## [The task]
With the images omitted, return all of the entries exactly as they stand.

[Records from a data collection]
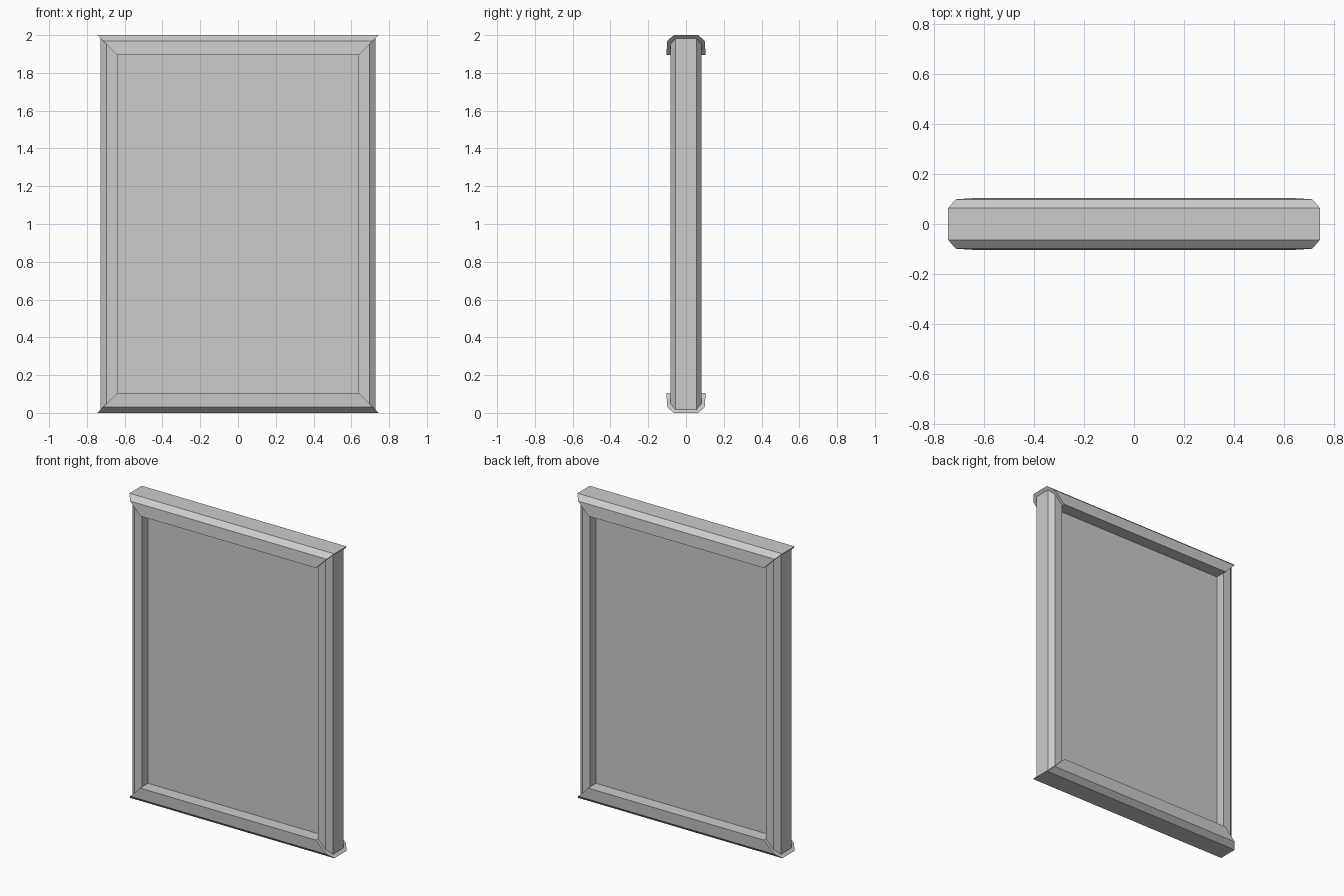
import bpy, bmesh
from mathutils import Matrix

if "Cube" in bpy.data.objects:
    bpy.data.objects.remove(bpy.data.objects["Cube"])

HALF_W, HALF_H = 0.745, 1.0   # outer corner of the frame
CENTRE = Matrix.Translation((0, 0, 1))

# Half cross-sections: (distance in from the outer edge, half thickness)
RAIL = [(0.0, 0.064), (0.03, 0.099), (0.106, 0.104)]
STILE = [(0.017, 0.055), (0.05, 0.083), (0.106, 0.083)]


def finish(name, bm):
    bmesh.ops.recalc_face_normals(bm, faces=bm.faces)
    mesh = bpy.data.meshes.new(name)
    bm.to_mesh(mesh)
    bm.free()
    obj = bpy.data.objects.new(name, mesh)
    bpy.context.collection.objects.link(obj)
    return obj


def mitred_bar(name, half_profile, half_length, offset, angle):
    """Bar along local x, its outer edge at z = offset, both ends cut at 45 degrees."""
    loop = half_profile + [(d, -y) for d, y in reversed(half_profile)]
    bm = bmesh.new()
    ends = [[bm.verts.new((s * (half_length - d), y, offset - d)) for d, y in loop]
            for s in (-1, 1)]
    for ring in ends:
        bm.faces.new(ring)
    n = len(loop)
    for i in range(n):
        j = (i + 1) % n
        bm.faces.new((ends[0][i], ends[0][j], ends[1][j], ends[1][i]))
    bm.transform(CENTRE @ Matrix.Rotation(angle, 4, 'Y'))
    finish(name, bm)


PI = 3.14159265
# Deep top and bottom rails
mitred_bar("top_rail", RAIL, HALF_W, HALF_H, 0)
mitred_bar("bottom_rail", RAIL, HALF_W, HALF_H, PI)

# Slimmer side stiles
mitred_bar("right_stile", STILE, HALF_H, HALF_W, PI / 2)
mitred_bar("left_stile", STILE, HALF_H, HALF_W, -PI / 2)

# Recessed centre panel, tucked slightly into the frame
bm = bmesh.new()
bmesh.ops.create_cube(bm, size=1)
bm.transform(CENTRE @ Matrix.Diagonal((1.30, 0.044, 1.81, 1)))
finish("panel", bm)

## [Result below]
import bpy, bmesh
from mathutils import Matrix

if "Cube" in bpy.data.objects:
    bpy.data.objects.remove(bpy.data.objects["Cube"])

HALF_W, HALF_H = 0.745, 1.0   # outer corner of the frame
CENTRE = Matrix.Translation((0, 0, 1))

# Half cross-sections: (distance in from the outer edge, half thickness)
RAIL = [(0.0, 0.064), (0.03, 0.099), (0.106, 0.104)]
STILE = [(0.017, 0.055), (0.05, 0.083), (0.106, 0.083)]


def finish(name, bm):
    bmesh.ops.recalc_face_normals(bm, faces=bm.faces)
    mesh = bpy.data.meshes.new(name)
    bm.to_mesh(mesh)
    bm.free()
    obj = bpy.data.objects.new(name, mesh)
    bpy.context.collection.objects.link(obj)
    return obj


def mitred_bar(name, half_profile, half_length, offset, angle):
    """Bar along local x, its outer edge at z = offset, both ends cut at 45 degrees."""
    loop = half_profile + [(d, -y) for d, y in reversed(half_profile)]
    bm = bmesh.new()
    ends = [[bm.verts.new((s * (half_length - d), y, offset - d)) for d, y in loop]
            for s in (-1, 1)]
    for ring in ends:
        bm.faces.new(ring)
    n = len(loop)
    for i in range(n):
        j = (i + 1) % n
        bm.faces.new((ends[0][i], ends[0][j], ends[1][j], ends[1][i]))
    bm.transform(CENTRE @ Matrix.Rotation(angle, 4, 'Y'))
    finish(name, bm)


PI = 3.14159265
# Deep top and bottom rails
mitred_bar("top_rail", RAIL, HALF_W, HALF_H, 0)
mitred_bar("bottom_rail", RAIL, HALF_W, HALF_H, PI)

# Slimmer side stiles
mitred_bar("right_stile", STILE, HALF_H, HALF_W, PI / 2)
mitred_bar("left_stile", STILE, HALF_H, HALF_W, -PI / 2)

# Recessed centre panel, tucked slightly into the frame
bm = bmesh.new()
bmesh.ops.create_cube(bm, size=1)
bm.transform(CENTRE @ Matrix.Diagonal((1.30, 0.044, 1.81, 1)))
finish("panel", bm)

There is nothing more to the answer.